Plain-text document sources:
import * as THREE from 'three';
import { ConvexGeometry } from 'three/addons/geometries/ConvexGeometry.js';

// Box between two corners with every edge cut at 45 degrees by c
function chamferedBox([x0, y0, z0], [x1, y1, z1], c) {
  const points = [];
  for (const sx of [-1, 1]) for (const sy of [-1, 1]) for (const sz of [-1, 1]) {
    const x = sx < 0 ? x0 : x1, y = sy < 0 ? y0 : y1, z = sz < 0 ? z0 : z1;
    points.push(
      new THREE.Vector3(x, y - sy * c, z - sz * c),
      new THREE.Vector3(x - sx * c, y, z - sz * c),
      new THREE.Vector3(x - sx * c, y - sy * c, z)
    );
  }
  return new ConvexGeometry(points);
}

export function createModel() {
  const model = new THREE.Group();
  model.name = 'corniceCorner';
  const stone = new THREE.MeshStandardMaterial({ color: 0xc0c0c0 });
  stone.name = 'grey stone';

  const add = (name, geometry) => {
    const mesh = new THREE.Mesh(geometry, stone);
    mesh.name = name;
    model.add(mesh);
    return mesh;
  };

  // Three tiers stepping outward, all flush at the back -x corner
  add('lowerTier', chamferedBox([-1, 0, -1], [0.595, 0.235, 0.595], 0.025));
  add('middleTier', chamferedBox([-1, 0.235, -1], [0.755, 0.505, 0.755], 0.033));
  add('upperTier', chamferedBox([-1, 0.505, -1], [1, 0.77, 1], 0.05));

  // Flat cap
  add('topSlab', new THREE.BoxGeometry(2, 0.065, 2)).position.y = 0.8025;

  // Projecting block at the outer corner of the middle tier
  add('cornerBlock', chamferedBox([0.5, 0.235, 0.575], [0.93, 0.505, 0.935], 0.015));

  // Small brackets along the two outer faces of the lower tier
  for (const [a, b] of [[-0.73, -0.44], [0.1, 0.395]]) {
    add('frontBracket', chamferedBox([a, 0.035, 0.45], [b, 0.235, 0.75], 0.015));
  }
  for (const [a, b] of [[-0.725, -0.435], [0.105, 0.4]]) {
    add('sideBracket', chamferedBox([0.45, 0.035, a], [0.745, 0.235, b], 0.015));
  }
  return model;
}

_Assignment_
Of the entries above, repeat exactly the lines from the line with "export function createModel()" through the line with "const mesh = new", both of them included.

_Exercise result_
export function createModel() {
  const model = new THREE.Group();
  model.name = 'corniceCorner';
  const stone = new THREE.MeshStandardMaterial({ color: 0xc0c0c0 });
  stone.name = 'grey stone';

  const add = (name, geometry) => {
    const mesh = new THREE.Mesh(geometry, stone);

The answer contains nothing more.